Hershey's Ice Cream has been treating customers with scoops of chilly, sweet ice cream made from wholesome ingredients since 1984. Each flavor is created using fresh cream and condensed milk mixed with high-quality cocoa, handpicked frozen fruits, and high-grade nuts. The company's long history is reflected in the nostalgic vibe of its '50s-style ice-cream parlors, which feature classic ice-cream bars with colorful vinyl barstools and festive decorations. Customers can stop in for cones, sundaes, and shakes, or stock up on candy and other sweet novelties.
Muffins on Main Street bakes muffins and cakes from scratch every day. Not content to wait for customers to come to these baked treasures, the bakery delivers them straight to people's doors. Muffin enthusiasts can customize a dozen with flavors ranging from apple crumb to Oreo and have them delivered to their homes or a friend's home as a gift. The bakery also prearranges packages for chocolate lovers and birthday celebrations and creates scrumptious crumb cakes that beg to be excavated for their sweet flavor.
For more than 50 years, Daylight Donuts has used high-quality ingredients and recipes honed over eons to create a vast assortment of delectable edibles and beverages. Mix and match a dozen donuts (a $7.99 value) from more than 50 varieties, made fresh daily, choosing from chocolate, glazed, sugar-bathed, sprinkle-showered, fruit-embedded, and low-cholesterol iterations. Graduate to second-tier sugar consumption with specialty dough rings that incorporate M&M’s, Reese’s, and Snickers bars. Four 12 oz. coffees or cappuccinos warm up donut bites before escorting them down darkened esophagi (an $11.96 value). Two accompanying specialty pastries can either be noshed immediately or taken home to induce sweet dreams by serving as comfy pillows.
Now an international brand of premium ice cream, H?agen-Dazs began as a humble, family-owned business in the Bronx. In the 1920's, Reuben Mattus sold his mother's fruit ices and ice-cream pops out of a horse-drawn wagon. For decades, the family business thrived, and around 1960, Reuben officially founded H?agen-Dazs. He chose the name to evoke Old World traditions and quality craftsmanship, the bedrocks of the brand. Originally, the ice cream came in just three flavors?vanilla, chocolate, and coffee?made from fine ingredients gathered from around the world, such as Belgian dark chocolate, hand-picked vanilla beans from Madagascar, and ice shaved from lunar glaciers. The resulting confections so delighted sweet teeth that the brand grew exponentially, leading to the creation of dozens of flavors and forays into sorbets and frozen yogurts.

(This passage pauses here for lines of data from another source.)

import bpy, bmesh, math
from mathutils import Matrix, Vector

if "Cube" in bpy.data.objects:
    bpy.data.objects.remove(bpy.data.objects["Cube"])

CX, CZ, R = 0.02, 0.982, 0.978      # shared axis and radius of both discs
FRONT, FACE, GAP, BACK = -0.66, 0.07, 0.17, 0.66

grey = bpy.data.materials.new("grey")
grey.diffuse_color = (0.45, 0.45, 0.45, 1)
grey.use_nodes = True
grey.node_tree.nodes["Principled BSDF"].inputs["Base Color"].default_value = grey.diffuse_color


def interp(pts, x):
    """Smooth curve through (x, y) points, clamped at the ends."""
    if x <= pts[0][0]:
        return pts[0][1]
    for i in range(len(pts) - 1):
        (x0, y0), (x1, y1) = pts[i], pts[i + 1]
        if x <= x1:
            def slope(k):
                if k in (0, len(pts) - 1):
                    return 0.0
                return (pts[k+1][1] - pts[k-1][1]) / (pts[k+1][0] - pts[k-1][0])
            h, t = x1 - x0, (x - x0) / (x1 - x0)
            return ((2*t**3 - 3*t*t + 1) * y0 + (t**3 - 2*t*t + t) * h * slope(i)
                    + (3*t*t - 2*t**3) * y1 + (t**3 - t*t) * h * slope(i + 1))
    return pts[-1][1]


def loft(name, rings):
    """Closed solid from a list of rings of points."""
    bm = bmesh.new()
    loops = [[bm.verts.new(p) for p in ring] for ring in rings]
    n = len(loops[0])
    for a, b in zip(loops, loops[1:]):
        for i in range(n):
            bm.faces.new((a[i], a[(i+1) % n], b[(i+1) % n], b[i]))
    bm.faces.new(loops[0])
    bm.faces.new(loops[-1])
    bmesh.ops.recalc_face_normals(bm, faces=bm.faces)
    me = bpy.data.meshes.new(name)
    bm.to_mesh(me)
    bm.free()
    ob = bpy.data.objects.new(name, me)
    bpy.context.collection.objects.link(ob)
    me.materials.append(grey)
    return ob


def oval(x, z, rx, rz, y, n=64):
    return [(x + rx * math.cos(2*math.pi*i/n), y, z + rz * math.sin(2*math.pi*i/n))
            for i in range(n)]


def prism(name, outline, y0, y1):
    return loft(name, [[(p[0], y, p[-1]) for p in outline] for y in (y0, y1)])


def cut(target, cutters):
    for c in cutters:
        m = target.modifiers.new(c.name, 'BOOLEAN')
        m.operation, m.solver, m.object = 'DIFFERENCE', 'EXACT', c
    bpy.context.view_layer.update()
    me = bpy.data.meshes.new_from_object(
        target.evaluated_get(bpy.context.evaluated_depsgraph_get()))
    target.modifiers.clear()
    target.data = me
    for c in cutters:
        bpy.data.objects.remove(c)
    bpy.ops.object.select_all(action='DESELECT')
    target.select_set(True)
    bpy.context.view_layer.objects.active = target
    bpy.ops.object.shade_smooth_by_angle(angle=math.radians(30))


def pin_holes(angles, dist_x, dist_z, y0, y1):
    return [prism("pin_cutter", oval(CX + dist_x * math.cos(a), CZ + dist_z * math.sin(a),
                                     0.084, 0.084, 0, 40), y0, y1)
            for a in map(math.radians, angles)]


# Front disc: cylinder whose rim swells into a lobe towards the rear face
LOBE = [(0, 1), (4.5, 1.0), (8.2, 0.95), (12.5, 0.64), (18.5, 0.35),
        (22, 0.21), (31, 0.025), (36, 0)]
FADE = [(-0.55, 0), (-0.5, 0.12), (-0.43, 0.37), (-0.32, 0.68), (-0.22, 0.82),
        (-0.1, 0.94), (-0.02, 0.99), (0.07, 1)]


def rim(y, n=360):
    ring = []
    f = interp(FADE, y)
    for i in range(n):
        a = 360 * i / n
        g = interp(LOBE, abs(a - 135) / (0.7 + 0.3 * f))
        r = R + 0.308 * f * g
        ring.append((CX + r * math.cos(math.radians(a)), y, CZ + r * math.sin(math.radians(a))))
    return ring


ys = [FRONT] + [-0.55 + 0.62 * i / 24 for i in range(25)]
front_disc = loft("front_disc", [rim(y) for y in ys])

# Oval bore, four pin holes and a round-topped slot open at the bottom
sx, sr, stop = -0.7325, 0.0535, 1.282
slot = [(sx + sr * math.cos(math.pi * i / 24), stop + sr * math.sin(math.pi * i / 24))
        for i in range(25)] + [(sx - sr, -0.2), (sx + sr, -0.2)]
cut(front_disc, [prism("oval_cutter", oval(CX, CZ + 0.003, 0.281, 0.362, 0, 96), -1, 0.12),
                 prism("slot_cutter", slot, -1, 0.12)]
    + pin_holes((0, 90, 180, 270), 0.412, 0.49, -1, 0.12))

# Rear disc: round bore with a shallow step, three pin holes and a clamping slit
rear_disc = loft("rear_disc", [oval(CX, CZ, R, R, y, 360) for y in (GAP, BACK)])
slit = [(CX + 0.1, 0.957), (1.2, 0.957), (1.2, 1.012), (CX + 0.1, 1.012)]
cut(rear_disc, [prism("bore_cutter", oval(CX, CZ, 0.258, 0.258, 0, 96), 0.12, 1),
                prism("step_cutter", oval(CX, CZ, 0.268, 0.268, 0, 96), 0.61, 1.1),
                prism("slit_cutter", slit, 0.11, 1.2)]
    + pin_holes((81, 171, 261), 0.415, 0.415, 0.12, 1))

Though H?agen-Dazs ice cream was immensely popular in grocery shops, their first parlor didn't open until 1976. Not far from the Mattus family's original ice-cream beat, the Brooklyn store sold ice cream as well as treats such as sundaes, shakes, and cakes. Shops eventually dotted the country and globe, wherein friendly ice-cream scoopers fill waffle cones, blend frosty coffee and ice-cream drinks, and wrap ice-cream cakes in bright ribbons.
The bakers at San Remo Bakery create crafty cakes and colorful macarons, in addition to seasonal cookies, Italian pastries, and fresh bread. Some of their more elaborate confections include cupcakes topped with frosting roses, a wedding cake with four pumpkin-shaped tiers, and a Thanksgiving cake that resembled a roast turkey.
When the judges; scores came in, Sugar Rush Bakery's Andrew Mincher finished in second place on Food Network's Cupcake Wars. Going into the competition, he thought, "This is what I do and I thought, I’m going to have fun doing it." His positive attitude—and his recipe for banana-rum cupcakes with peanut-butter buttercream frosting—paid off.
The recognition came as a hefty endorsement for the brand-new owner of the former Di Monda Bakery. Mincher recently bought out the business with his dad and brother so that he could make cupcakes his way. Inside, customers find him doing exactly that, whipping together delicious cupcakes and other sweets such as cookies and fresh-baked breads. He decorates his creations with chunks of chocolate or cheerful frosting faces that seem to ask, "Do I look cute in this foil?"